WorkOne Indy is more than two brick and mortar locations on either side of town. It is made up of the combined efforts of staff, partnerships, referrals, employer partners, and more. As EmployIndy has sought to find more ways for career services to be available in strategic locations that most need support, partnership with Ivy Tech has proven to be successful in connecting job seekers to local employers.

“We have career coaches who do great work with finding jobs and resume development,” says Bradley Pearson, Director of the Early Resource Connections Center (ERCC) at Ivy Tech. “WorkOne has been helpful with more detailed services like understanding transferable skills, beginning a job search from scratch, and providing connections to other WorkOne resources.”

WorkOne Indy career navigator Danielle Sims shares space with finance coaches and others who provide support services at the main Ivy Tech Fall Creek Parkway campus at the ERCC. She compares it to the type of holistic support and structure that one would find at a Center for Working Families rather than what is typically found within a traditional college career services office because “if someone needs a job, they need to have those basic needs met first.”

photo of Danielle Sims

Danielle Sims, WorkOne Indy Career Navigator

Though she says her most common type of support is helping people maneuver through the job search process, Sims also is quick to say that she never sees the same situation twice. Generally, though, there is a pretty even split between people who are seeking help with a career upon matriculation versus those needing a job “right now” while enrolled school. Her services often include resume and application help, sharing opportunities like hiring events and job fairs, and connecting clients to community resources.

Ivy Tech students are not the only people who make use of this resource. With the main campus positioned squarely in the 46208 zip code, this access point also serves as a location that people in the nearby neighborhoods of this target impact area can utilize.

“It is a different demographic than those at the main WorkOne offices – we are definitely reaching people who we otherwise might not be able to support.”

Danielle Sims, WorkOne Career Navigator

With the school year about to start, WorkOne Indy is ramping up on-site hours to 20 per week to be well-positioned for the activity that comes with a new fall semester.

Ivy Tech has done some outreach to ensure that students know WorkOne Indy is offering an on-site resource, and Pearson is quick to say that he believes WorkOne Indy’s presence has enhanced the ERCC’s growth in intake numbers, “becoming more a part of the vernacular for students, faculty, and staff.” Danielle Sims has personally taken that effort a step further.

“Now that I have been co-located here for a while, I have had an opportunity to learn how things work at Ivy Tech and network with others on campus,” she says. One example of this is working with academic advisors to help connect students to Indiana Career Explorer to help students more clearly understand how their strengths and interests can lead to a meaningful career.

Danielle Sims is excited to see WorkOne Indy grow in this area, and she believes this model could work with other locations around Indy. “As more people understand why I am here, I expect to see more referrals come my way.”
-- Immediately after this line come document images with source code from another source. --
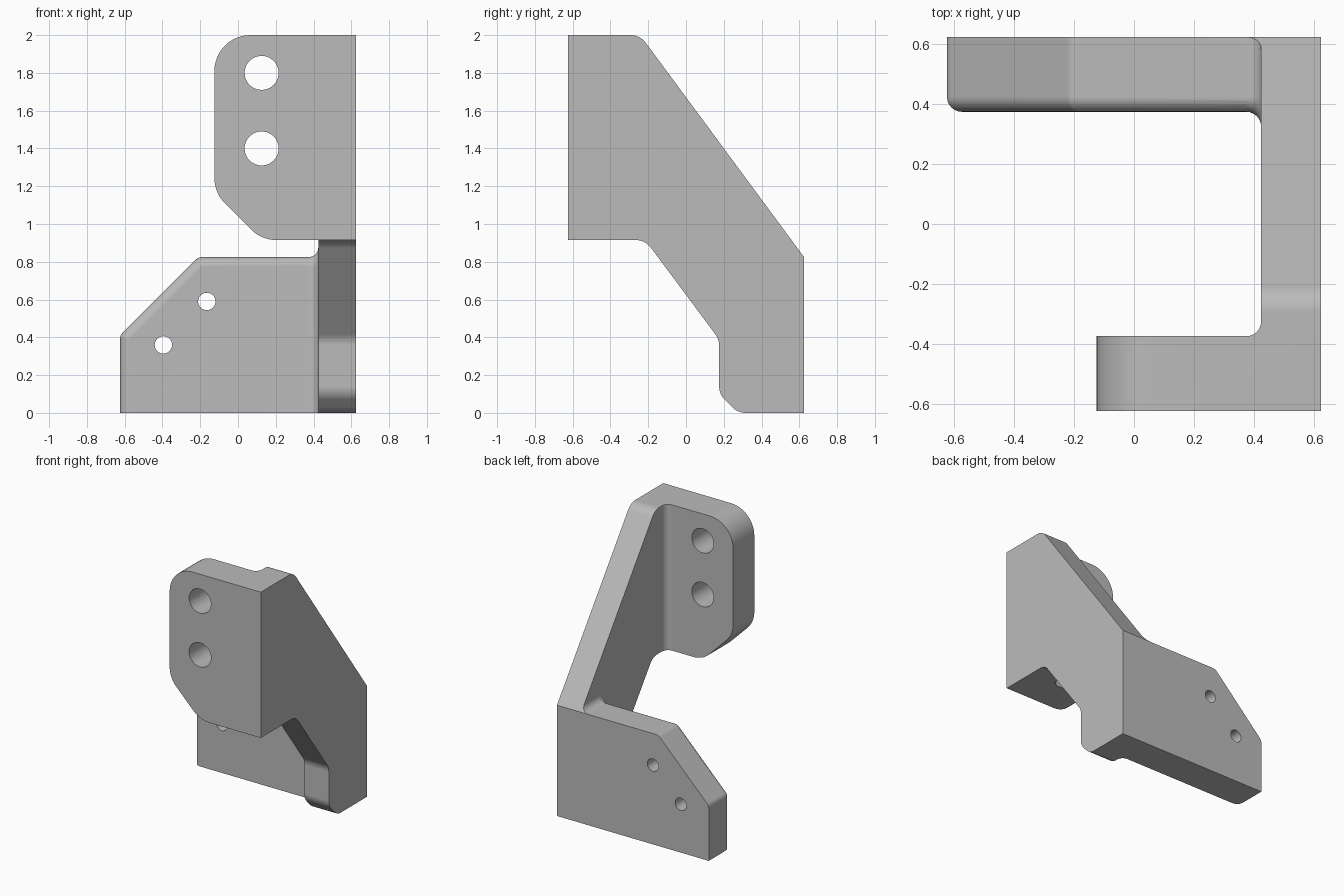
import bpy, bmesh, math
from mathutils import Vector

cube = bpy.data.objects.get("Cube")
if cube:
    bpy.data.objects.remove(cube, do_unlink=True)

OUT = 0.625      # half width and half depth
WEB = 0.425      # inner face of the side web
FR = 0.05        # small fillet radius
STEPS = 6

grey = bpy.data.materials.new("plain grey")
grey.use_nodes = True
grey.diffuse_color = (0.5, 0.5, 0.5, 1)
grey.node_tree.nodes["Principled BSDF"].inputs["Base Color"].default_value = (0.5, 0.5, 0.5, 1)


def rounded(corners, segs=8):
    """Outline from (u, v, radius) corners; radius 0 keeps the corner sharp."""
    pts = []
    for i, (u, v, r) in enumerate(corners):
        p = Vector((u, v))
        if r <= 0:
            pts.append(p)
            continue
        a = (Vector(corners[i - 1][:2]) - p).normalized()
        b = (Vector(corners[(i + 1) % len(corners)][:2]) - p).normalized()
        half = a.angle(b) / 2
        centre = p + (a + b).normalized() * (r / math.sin(half))
        start = p + a * (r / math.tan(half)) - centre
        turn = start.angle_signed(p + b * (r / math.tan(half)) - centre)
        for k in range(segs + 1):
            t = -turn * k / segs
            pts.append(centre + Vector((start.x * math.cos(t) - start.y * math.sin(t),
                                        start.x * math.sin(t) + start.y * math.cos(t))))
    return pts


def loft(name, rings):
    """Solid skinned through matching rings of 3D points."""
    bm = bmesh.new()
    rows = [[bm.verts.new(p) for p in ring] for ring in rings]
    n = len(rows[0])
    for a, b in zip(rows, rows[1:]):
        for i in range(n):
            j = (i + 1) % n
            bm.faces.new((a[i], a[j], b[j], b[i]))
    bm.faces.new(rows[0])
    bm.faces.new(rows[-1])
    bmesh.ops.recalc_face_normals(bm, faces=bm.faces)
    mesh = bpy.data.meshes.new(name)
    bm.to_mesh(mesh)
    bm.free()
    mesh.materials.append(grey)
    obj = bpy.data.objects.new(name, mesh)
    bpy.context.collection.objects.link(obj)
    return obj


def place(axis, uv, w):
    u, v = uv
    return {"x": (w, u, v), "y": (u, w, v), "z": (u, v, w)}[axis]


def prism(name, outline, axis, lo, hi):
    return loft(name, [[place(axis, p, w) for p in outline] for w in (lo, hi)])


def combine(target, tool, operation):
    """Apply a boolean and remove the tool object."""
    tool.hide_render = True
    bpy.context.view_layer.objects.active = target
    mod = target.modifiers.new("join", "BOOLEAN")
    mod.operation, mod.solver, mod.object = operation, "EXACT", tool
    bpy.ops.object.modifier_apply(modifier=mod.name)
    bpy.data.objects.remove(tool, do_unlink=True)


# Side web with the sloping edges
web_outline = rounded([
    (-OUT, 0.915, 0), (-OUT, 2, 0), (-0.243, 2, 0.1), (OUT, 0.825, 0), (OUT, 0, 0),
    (0.275, 0, 0.1), (0.175, 0.1, 0.1), (0.175, 0.39, 0.1), (-0.216, 0.915, 0.1)])
bracket = prism("bracket", web_outline, "x", WEB, OUT)

# Upper front plate
front_outline = rounded([
    (OUT, 0.915, 0), (OUT, 2, 0), (-0.125, 2, 0.19),
    (-0.125, 1.165, 0.19), (0.125, 0.915, 0.19)], 12)
front_plate = prism("front_plate", front_outline, "y", -OUT, -0.375)

# Hollow fillet between front plate and web
c = Vector((WEB - FR, -0.375 + FR))
arc = [c + FR * Vector((math.sin(t), -math.cos(t)))
       for t in (math.pi / 2 * k / STEPS for k in range(STEPS + 1))]
block = [Vector((WEB + FR, c.y)), Vector((WEB + FR, c.y - 2 * FR)), Vector((c.x, c.y - 2 * FR))]
front_fillet = prism("front_fillet", arc + block, "z", 0.915, 2)


# Lower back plate, its inner rim rounded over
def back_ring(d, y):
    r = max(FR - d, 0.001)
    k = d * math.tan(math.pi / 8)
    outline = rounded([(0.5, 0, 0), (0.5, 0.825 - d, 0), (-0.21 + k, 0.825 - d, r),
                       (-OUT + d, 0.41 - k, r), (-OUT + d, 0, 0)], 5)
    return [place("y", p, y) for p in outline]


rim = [math.pi / 2 * k / STEPS for k in range(STEPS + 1)]
back_plate = loft("back_plate", [
    back_ring(FR * (1 - math.sin(t)), 0.375 + FR * (1 - math.cos(t))) for t in rim
] + [back_ring(0, OUT)])


# Flare where the back plate meets the web, trimmed to the web outline
def flare_ring(d, x):
    outline = rounded([(OUT, 0, 0), (0.375 - d, 0, 0),
                       (0.375 - d, 0.825 + d, FR + d), (OUT, 0.825 + d, 0)])
    return [place("x", p, x) for p in outline]


back_flare = loft("back_flare", [
    flare_ring(FR * (1 - math.cos(t)), WEB - FR + FR * math.sin(t)) for t in rim
] + [flare_ring(FR, 0.5)])
combine(back_flare, prism("flare_trim", web_outline, "x", 0.3, 0.55), "INTERSECT")

for part in (front_plate, front_fillet, back_plate, back_flare):
    combine(bracket, part, "UNION")

# Bolt holes through both plates
for x, z, r in ((0.125, 1.8, 0.09), (0.125, 1.4, 0.09), (-0.165, 0.59, 0.046), (-0.395, 0.36, 0.046)):
    circle = [Vector((x + r * math.cos(a), z + r * math.sin(a)))
              for a in (math.tau * k / 40 for k in range(40))]
    combine(bracket, prism("hole_cutter", circle, "y", -1, 1), "DIFFERENCE")

# Tidy seams and shade
bm = bmesh.new()
bm.from_mesh(bracket.data)
bmesh.ops.remove_doubles(bm, verts=bm.verts, dist=0.0002)
bmesh.ops.dissolve_limit(bm, angle_limit=math.radians(0.5), verts=bm.verts, edges=bm.edges)
bm.to_mesh(bracket.data)
bm.free()
bpy.ops.object.select_all(action="DESELECT")
bracket.select_set(True)
bpy.context.view_layer.objects.active = bracket
bpy.ops.object.shade_smooth_by_angle(angle=math.radians(25))
weighted = bracket.modifiers.new("even shading", "WEIGHTED_NORMAL")
weighted.keep_sharp = True
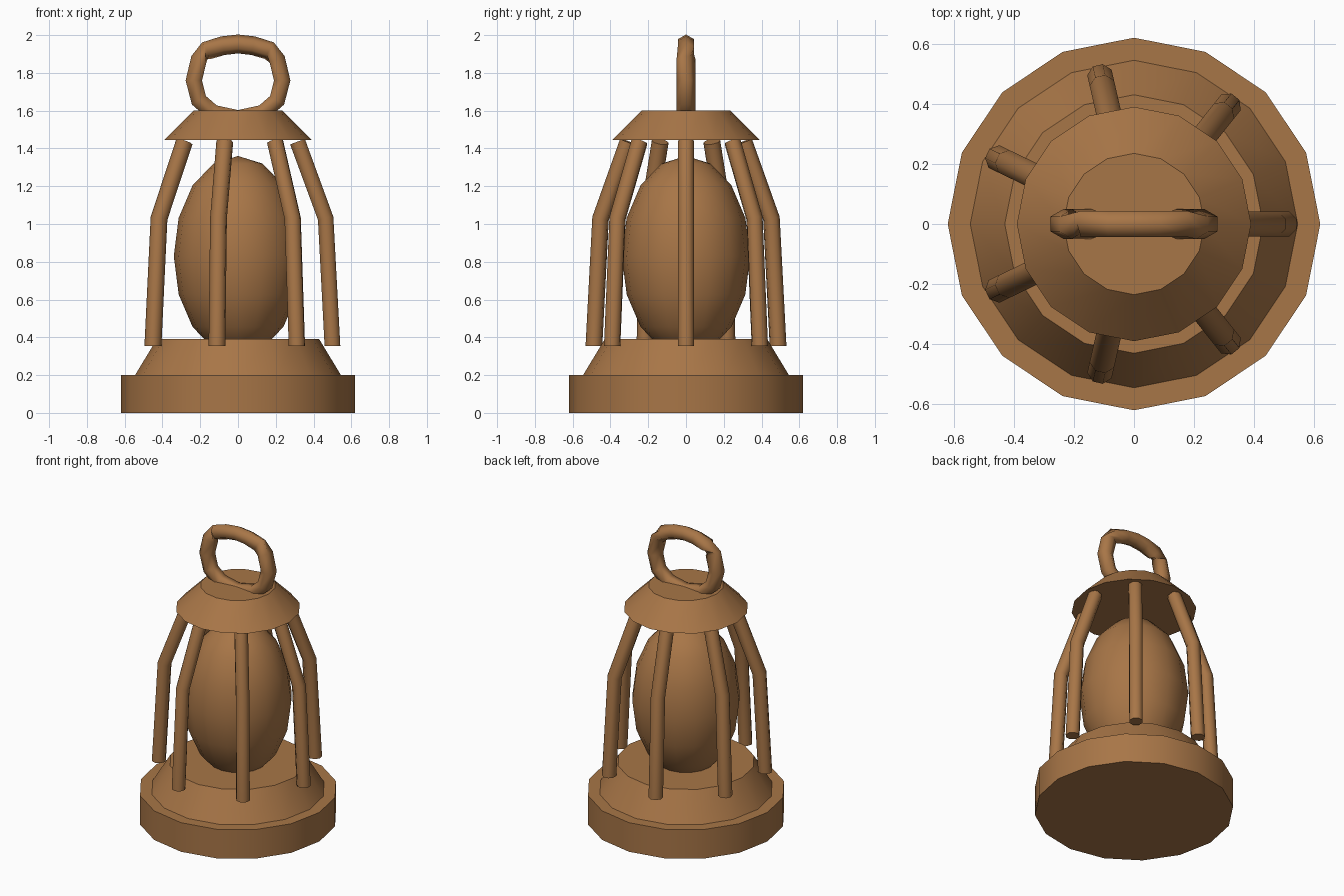
import bpy, bmesh, math
from mathutils import Vector

cube = bpy.data.objects.get("Cube")
if cube:
    bpy.data.objects.remove(cube, do_unlink=True)

bronze = bpy.data.materials.new("warm_bronze")
bronze.use_nodes = True
color = (0.39, 0.18, 0.063, 1)
bronze.diffuse_color = color
bronze.node_tree.nodes["Principled BSDF"].inputs["Base Color"].default_value = color


def finish(name, bm, angle):
    """Turn a bmesh into a named, shaded object."""
    bmesh.ops.recalc_face_normals(bm, faces=bm.faces)
    mesh = bpy.data.meshes.new(name)
    bm.to_mesh(mesh)
    bm.free()
    mesh.materials.append(bronze)
    obj = bpy.data.objects.new(name, mesh)
    bpy.context.collection.objects.link(obj)
    bpy.ops.object.select_all(action='DESELECT')
    obj.select_set(True)
    bpy.context.view_layer.objects.active = obj
    bpy.ops.object.shade_smooth_by_angle(angle=math.radians(angle))
    return obj


def loft(name, rings, angle, closed=False):
    """Bridge rings of points, capping the ends unless closed."""
    bm = bmesh.new()
    loops = [[bm.verts.new(p) for p in ring] for ring in rings]
    n = len(loops[0])
    pairs = list(zip(loops, loops[1:]))
    if closed:
        pairs.append((loops[-1], loops[0]))
    else:
        bm.faces.new(loops[0])
        bm.faces.new(loops[-1])
    for a, b in pairs:
        for i in range(n):
            j = (i + 1) % n
            bm.faces.new((a[i], a[j], b[j], b[i]))
    return finish(name, bm, angle)


def lathe(name, profile, sides=16):
    rings = [[(r * math.cos(math.tau * i / sides), r * math.sin(math.tau * i / sides), z)
              for i in range(sides)] for r, z in profile]
    return loft(name, rings, 30)


def section(center, tangent, radius, sides, phase):
    """Polygon around a path point lying in the xz plane."""
    side = Vector((0, 1, 0))
    normal = side.cross(tangent).normalized()
    return [center + radius * (math.cos(a) * normal + math.sin(a) * side)
            for a in (phase + math.tau * i / sides for i in range(sides))]


# Stepped base and cap
lathe("base", [(0.62, 0), (0.62, 0.2), (0.545, 0.2), (0.43, 0.39)])
lathe("cap", [(0.39, 1.445), (0.235, 1.6)])

# Egg-shaped core
bm = bmesh.new()
bmesh.ops.create_uvsphere(bm, u_segments=16, v_segments=8, radius=1)
bmesh.ops.scale(bm, vec=(0.34, 0.34, 0.53), verts=bm.verts)
bmesh.ops.translate(bm, vec=(0, 0, 0.83), verts=bm.verts)
finish("core", bm, 50)

# Seven bent cage bars
path = [Vector(p) for p in ((0.5, 0, 0.355), (0.464, 0, 1.03), (0.315, 0, 1.436))]
low = (path[1] - path[0]).normalized()
high = (path[2] - path[1]).normalized()
tangents = [Vector((0, 0, 1)), low + high, high]
for k in range(7):
    rings = [section(p, t, 0.045, 8, math.pi / 8) for p, t in zip(path, tangents)]
    bar = loft(f"cage_bar_{k + 1}", rings, 50)
    bar.rotation_euler.z = math.tau * k / 7

# Hanging ring: upper arc is twisted a quarter turn against the lower loop
half = [(0, 1.953), (0.08, 1.944), (0.165, 1.918), (0.207, 1.872),
        (0.234, 1.76), (0.207, 1.655), (0.13, 1.588), (0, 1.56)]
loop = half + [(-x, z) for x, z in half[-2:0:-1]]
points = [Vector((x, 0, z)) for x, z in loop]
rings = []
for i, p in enumerate(points):
    tangent = points[(i + 1) % len(points)] - points[i - 1]
    upper = abs(p.x) < 0.2 and p.z > 1.9
    rings.append(section(p, tangent, 0.05, 6, 0 if upper else math.pi / 2))
loft("hanging_ring", rings, 65, closed=True)
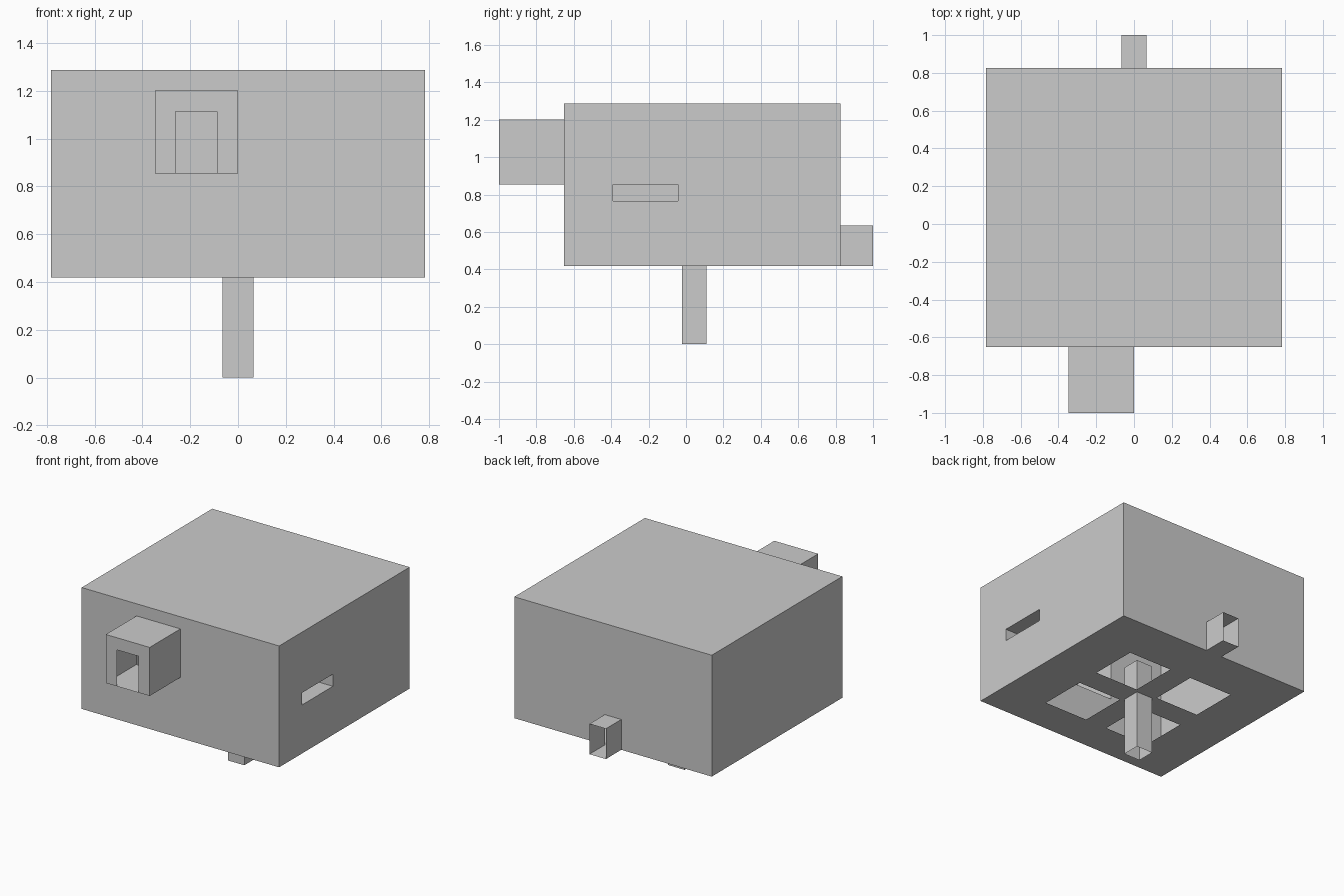
import bpy

if "Cube" in bpy.data.objects:
    bpy.data.objects.remove(bpy.data.objects["Cube"])

U = 2 / 23                      # module the whole model is based on
Y0, Z0 = U / 2, 0.418           # post axis and floor height
POST = 0.418 / U                # post length below the floor, in modules


def panel(faces, axis, pos, rect, holes=()):
    """Thin flat wall normal to axis (0,1,2), with rectangular holes; rect = a0,a1,b0,b1."""
    rs = [rect, *holes]
    aa = sorted({v for r in rs for v in r[:2]})
    bb = sorted({v for r in rs for v in r[2:]})
    for a0, a1 in zip(aa, aa[1:]):
        for b0, b1 in zip(bb, bb[1:]):
            ca, cb = (a0 + a1) / 2, (b0 + b1) / 2
            if any(h[0] < ca < h[1] and h[2] < cb < h[3] for h in holes):
                continue
            quad = []
            for p in ((a0, b0), (a1, b0), (a1, b1), (a0, b1)):
                co = list(p)
                co.insert(axis, pos)
                quad.append(tuple(co))
            faces.append(quad)


def shell(name, x, y, z, holes=None, skip=(), inward=False):
    """Thin-walled box; holes and skipped sides are keyed by side, e.g. '-y'."""
    holes = holes or {}
    mesh = bpy.data.meshes.new(name)
    verts, polys = {}, []
    dims = (x, y, z)
    for axis in range(3):
        u, v = [dims[i] for i in range(3) if i != axis]
        for end in range(2):
            side = "-+"[end] + "xyz"[axis]
            if side in skip:
                continue
            quads = []
            panel(quads, axis, dims[axis][end], (*u, *v), holes.get(side, ()))
            flip = (end == 0) != (axis == 1)
            for q in quads:
                ids = [verts.setdefault(c, len(verts)) for c in q]
                polys.append(ids[::-1] if flip != inward else ids)
    pts = [(c[0] * U, c[1] * U + Y0, c[2] * U + Z0) for c in verts]
    mesh.from_pydata(pts, [], polys)
    ob = bpy.data.objects.new(name, mesh)
    bpy.context.collection.objects.link(ob)
    return ob


# Hollow body: four floor openings, side slot, front and back passages
spans = ((-5, -1), (1, 5))
floor_holes = [(*a, *b) for a in spans for b in spans]
shell("body", (-9, 9), (-8, 9), (0, 10), {
    "-z": floor_holes,
    "+x": [(-5, -1, 4, 5)],
    "-y": [(-4, 0, 5, 9)],
    "+y": [(-0.75, 0.75, 0, 2.5)],
})

# Front porch with a doorway in its front wall
shell("front_porch", (-4, 0), (-12, -8), (5, 9),
      {"-y": [(-3, -1, 5, 8)]}, skip=("+y",))

# Small open duct at the back
shell("back_duct", (-0.75, 0.75), (9, 11), (0, 2.5), skip=("-y", "+y"))

# Recess behind the side slot
shell("slot_recess", (6.5, 9), (-5, -1), (4, 5), skip=("+x",), inward=True)

# Hollow post passing through the floor, open at the bottom
shell("centre_post", (-0.75, 0.75), (-0.75, 0.75), (-POST, 2.8), skip=("-z",))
During the school year, WorkOne Indy can be accessed on the fourth floor of theIvy Tech North Meridian Center in room 414 from 8:00am – 4:30pm on Tuesdays and Wednesdays, and from 10:00am – 2:00pm on Thursdays.